BSG Alumni, Governance, cooperation and law

Image source: Flickr Pasu Au Yeung

Do you hear the people sing? A fight to define who we are

In the 2012 film adaptation of Les Miserables, there was this scene towards the end where the students realised none of the local Paris citizens have joined them in their protests and they were effectively deserted to fight on their own. For all the songs that were sung, speeches that were given, none of the citizens were stirred enough or believed in the cause enough to “join in their crusade”.
As the protests in Hong Kong continue, there is a worry that we face a similar parallel to Les Miserables if the current protests do not get enough popular support from the local public.

by × 03 October 2014 ×

BSG Faculty, Governance, cooperation and law

Understanding China’s domestic agenda can end UN climate gridlock

Understanding China’s domestic agenda can end UN climate gridlock

The EU and US need to understand the domestic constraints to what they can contribute to Chinese climate policy Li Shuo of Greenpeace China has recently argued on chinadialogue that UN climate talks can drive more ambitious greenhouse gas (GHG) reductions in China, the world’s largest emitter. This optimism goes against […]

by × 03 July 2013 ×

BSG Faculty, Economic growth and resilience

Aligning national incentives to a global solution: a US energy surplus dividend

Aligning national incentives to a global solution: a US energy surplus dividend

  “Global problems require global solutions.” This truism is a favorite of politicians attending global summits and IR scholars alike. On one level it is of course correct. We will not solve a problem like climate change unless all major emitters agree to reduce emissions. But the phrase glosses over […]

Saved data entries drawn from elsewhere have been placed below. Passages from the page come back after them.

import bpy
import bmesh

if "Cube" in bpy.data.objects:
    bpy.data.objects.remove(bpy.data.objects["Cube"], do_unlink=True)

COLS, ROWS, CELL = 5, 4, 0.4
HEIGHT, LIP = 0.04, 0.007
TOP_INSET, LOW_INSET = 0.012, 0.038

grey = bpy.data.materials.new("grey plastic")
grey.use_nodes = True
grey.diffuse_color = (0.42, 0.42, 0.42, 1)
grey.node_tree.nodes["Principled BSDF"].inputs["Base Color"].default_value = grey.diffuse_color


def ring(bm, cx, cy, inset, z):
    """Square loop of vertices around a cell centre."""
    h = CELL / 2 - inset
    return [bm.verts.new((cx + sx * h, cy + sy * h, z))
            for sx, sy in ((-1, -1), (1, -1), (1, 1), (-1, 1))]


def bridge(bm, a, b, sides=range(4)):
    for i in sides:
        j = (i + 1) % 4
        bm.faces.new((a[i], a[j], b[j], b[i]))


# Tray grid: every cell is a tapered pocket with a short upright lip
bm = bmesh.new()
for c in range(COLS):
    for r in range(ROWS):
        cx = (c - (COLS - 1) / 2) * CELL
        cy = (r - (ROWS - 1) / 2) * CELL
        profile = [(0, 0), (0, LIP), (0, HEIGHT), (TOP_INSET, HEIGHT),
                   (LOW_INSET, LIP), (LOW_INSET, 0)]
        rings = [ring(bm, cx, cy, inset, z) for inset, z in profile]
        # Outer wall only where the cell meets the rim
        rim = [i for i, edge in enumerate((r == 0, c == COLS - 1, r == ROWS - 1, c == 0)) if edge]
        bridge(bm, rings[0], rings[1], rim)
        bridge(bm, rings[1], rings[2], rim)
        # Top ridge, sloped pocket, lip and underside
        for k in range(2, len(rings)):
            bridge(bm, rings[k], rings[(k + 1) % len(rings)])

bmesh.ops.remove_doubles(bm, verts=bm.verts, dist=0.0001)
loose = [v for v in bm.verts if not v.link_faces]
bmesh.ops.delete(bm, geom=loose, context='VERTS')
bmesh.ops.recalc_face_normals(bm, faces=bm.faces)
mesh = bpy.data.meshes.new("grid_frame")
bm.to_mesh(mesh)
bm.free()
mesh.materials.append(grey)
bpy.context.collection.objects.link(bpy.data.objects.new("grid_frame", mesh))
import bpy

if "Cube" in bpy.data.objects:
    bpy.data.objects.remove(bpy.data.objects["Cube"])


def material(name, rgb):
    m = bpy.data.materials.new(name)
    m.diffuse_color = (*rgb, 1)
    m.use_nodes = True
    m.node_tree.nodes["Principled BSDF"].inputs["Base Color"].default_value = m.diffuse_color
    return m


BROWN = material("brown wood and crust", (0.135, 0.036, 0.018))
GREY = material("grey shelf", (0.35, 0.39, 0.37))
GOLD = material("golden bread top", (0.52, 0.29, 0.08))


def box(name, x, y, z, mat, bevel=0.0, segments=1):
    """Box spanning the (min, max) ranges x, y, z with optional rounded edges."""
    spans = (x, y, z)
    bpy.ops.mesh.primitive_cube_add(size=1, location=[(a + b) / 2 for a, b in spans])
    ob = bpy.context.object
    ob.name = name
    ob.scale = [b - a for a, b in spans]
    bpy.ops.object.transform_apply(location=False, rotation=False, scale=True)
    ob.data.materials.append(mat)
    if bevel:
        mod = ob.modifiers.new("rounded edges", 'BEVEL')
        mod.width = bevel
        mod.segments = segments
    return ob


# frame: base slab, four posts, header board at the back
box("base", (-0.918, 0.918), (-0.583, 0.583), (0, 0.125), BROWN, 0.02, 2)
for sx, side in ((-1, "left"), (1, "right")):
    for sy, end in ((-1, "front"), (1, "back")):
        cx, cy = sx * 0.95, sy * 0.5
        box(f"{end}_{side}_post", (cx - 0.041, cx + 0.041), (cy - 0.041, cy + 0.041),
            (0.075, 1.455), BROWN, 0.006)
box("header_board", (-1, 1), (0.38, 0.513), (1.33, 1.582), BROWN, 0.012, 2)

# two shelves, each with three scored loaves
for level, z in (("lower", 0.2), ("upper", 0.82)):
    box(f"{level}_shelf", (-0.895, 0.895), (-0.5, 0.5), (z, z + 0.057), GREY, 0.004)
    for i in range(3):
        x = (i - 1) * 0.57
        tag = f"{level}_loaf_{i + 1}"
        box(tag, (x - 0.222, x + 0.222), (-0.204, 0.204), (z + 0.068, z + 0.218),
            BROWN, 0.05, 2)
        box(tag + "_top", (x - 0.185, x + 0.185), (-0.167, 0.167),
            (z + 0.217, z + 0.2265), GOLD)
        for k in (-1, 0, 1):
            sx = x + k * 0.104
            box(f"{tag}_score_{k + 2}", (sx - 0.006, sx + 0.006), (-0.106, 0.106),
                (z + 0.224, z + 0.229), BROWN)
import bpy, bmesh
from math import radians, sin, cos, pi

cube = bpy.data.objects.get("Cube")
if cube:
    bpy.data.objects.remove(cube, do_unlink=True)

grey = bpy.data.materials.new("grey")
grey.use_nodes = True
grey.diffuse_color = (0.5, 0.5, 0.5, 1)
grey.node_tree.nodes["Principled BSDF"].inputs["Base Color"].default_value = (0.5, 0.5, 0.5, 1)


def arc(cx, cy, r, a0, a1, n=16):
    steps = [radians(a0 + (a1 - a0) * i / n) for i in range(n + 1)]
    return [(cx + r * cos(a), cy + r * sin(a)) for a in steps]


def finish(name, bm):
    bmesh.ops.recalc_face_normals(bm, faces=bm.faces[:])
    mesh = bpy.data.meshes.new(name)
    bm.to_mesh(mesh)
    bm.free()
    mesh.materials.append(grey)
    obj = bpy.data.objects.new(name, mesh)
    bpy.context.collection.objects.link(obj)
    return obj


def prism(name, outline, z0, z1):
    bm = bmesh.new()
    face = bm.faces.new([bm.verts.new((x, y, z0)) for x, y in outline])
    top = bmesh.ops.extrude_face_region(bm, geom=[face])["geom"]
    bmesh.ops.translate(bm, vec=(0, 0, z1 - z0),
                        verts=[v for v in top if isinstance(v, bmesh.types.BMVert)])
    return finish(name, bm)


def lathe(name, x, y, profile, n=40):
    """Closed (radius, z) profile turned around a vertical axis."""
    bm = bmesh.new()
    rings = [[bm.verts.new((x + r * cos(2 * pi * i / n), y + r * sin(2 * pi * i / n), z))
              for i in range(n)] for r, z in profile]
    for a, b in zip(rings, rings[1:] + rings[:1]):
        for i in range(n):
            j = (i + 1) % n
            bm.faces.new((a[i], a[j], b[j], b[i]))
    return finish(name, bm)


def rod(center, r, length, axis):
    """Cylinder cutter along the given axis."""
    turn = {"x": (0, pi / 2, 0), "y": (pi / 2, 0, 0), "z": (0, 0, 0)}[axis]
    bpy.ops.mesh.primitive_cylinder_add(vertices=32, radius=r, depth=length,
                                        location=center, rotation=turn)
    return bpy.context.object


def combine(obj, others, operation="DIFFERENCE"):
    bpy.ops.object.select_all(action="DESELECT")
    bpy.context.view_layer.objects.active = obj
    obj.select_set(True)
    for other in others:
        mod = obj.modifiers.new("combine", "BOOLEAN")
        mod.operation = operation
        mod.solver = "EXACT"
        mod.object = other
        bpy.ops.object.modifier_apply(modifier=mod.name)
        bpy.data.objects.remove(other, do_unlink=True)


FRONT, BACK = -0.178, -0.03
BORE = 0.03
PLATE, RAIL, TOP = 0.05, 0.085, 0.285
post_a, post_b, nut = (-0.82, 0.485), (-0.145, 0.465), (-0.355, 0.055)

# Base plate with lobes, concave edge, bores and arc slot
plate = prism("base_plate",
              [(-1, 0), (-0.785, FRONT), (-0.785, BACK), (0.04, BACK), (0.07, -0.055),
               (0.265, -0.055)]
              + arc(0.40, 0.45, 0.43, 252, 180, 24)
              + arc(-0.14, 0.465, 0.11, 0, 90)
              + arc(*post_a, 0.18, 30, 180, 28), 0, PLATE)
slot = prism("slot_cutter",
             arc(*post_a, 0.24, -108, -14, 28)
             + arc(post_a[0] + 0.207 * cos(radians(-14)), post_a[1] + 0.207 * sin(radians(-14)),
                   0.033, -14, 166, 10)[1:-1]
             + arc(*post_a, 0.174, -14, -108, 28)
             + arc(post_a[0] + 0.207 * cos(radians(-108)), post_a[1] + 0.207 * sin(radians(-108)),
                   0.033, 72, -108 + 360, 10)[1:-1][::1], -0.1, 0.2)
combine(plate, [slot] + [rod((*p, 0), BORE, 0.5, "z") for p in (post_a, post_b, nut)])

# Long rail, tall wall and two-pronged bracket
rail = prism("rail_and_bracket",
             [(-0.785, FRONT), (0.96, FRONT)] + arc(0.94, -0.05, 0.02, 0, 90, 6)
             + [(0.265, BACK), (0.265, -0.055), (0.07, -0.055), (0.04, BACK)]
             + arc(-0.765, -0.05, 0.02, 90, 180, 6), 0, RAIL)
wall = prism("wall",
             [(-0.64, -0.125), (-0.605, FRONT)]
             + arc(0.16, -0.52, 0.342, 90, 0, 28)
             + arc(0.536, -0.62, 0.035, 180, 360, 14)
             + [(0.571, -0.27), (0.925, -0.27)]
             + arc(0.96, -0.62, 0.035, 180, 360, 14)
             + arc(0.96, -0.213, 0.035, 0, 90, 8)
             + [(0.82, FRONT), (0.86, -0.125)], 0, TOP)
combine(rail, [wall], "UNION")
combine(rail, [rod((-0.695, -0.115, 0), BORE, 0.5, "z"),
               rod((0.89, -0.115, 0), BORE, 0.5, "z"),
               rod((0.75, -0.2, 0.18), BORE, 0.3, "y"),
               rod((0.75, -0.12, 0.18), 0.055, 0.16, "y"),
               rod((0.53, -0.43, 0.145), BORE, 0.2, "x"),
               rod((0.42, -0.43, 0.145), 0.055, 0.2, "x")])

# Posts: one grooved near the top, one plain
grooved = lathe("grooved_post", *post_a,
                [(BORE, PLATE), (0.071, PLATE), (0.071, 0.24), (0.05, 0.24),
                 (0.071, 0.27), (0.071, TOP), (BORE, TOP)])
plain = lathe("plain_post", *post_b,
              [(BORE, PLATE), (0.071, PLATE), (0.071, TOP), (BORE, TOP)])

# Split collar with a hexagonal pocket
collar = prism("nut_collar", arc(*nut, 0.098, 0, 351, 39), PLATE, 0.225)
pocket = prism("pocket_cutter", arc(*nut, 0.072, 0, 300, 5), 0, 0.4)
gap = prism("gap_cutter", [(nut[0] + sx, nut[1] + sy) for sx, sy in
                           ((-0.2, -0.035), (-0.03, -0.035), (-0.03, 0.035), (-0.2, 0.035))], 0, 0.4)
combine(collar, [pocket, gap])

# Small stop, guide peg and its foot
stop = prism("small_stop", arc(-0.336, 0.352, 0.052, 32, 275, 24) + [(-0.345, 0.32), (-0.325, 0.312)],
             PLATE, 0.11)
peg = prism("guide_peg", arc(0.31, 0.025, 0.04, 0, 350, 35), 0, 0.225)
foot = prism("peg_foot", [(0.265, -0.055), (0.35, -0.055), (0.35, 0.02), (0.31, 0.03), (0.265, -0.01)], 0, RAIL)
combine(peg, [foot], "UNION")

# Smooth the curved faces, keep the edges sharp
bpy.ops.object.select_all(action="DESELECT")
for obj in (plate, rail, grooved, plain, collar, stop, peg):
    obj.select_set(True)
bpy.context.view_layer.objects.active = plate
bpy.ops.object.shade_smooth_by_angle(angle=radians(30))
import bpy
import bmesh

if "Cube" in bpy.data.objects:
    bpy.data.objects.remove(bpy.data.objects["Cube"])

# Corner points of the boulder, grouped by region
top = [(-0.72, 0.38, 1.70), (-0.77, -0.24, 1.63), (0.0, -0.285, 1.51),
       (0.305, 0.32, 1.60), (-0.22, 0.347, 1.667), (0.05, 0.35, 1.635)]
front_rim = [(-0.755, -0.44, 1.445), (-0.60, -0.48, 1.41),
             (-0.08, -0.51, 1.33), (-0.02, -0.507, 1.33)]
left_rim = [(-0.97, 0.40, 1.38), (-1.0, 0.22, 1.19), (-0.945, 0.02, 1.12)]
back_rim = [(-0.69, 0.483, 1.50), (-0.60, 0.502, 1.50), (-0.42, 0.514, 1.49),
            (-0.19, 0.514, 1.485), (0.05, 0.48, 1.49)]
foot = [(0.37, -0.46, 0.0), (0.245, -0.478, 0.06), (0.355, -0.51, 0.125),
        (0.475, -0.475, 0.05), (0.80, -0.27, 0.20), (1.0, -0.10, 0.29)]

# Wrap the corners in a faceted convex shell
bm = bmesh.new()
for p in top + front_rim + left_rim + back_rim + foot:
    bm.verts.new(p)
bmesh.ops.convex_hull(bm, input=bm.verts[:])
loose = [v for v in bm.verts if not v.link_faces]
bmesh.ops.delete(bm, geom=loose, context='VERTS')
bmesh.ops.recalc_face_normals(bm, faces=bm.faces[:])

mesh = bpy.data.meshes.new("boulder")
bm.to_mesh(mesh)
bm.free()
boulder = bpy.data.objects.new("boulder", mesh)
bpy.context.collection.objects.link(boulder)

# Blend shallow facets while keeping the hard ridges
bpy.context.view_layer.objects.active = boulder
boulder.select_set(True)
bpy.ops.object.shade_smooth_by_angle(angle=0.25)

BSG Faculty, Dean's corner

Welcome to the BSG blog

Welcome to the BSG blog

Professor Ngaire Woods, Dean of the Blavatnik School of Government, recalls highlights of the successful first term at BSG, and discusses applications for entry in 2013.

by × 11 January 2013 ×

BSG Students, Deepening Democracy

How to improve democracy in China? Start with a free press

How to improve democracy in China? Start with a free press

Before joining the first cohort of students at the Blavatnik School of Government, I worked as a journalist for state-owned China Central Television, the biggest media outlet in China. Before that I spent four years working as a reporter and anchor for the Beijing Television Station, the local outlet for China’s capital city, also owned and operated by the government. Based on this, if I’m asked, about a single measure would strengthen democracy in my home country, I would firstly respond that you have to have more than one measure to reach that goal. However, if I can only choose one, I would definitely vote for free speech and an independent media.

by × 08 November 2012 ×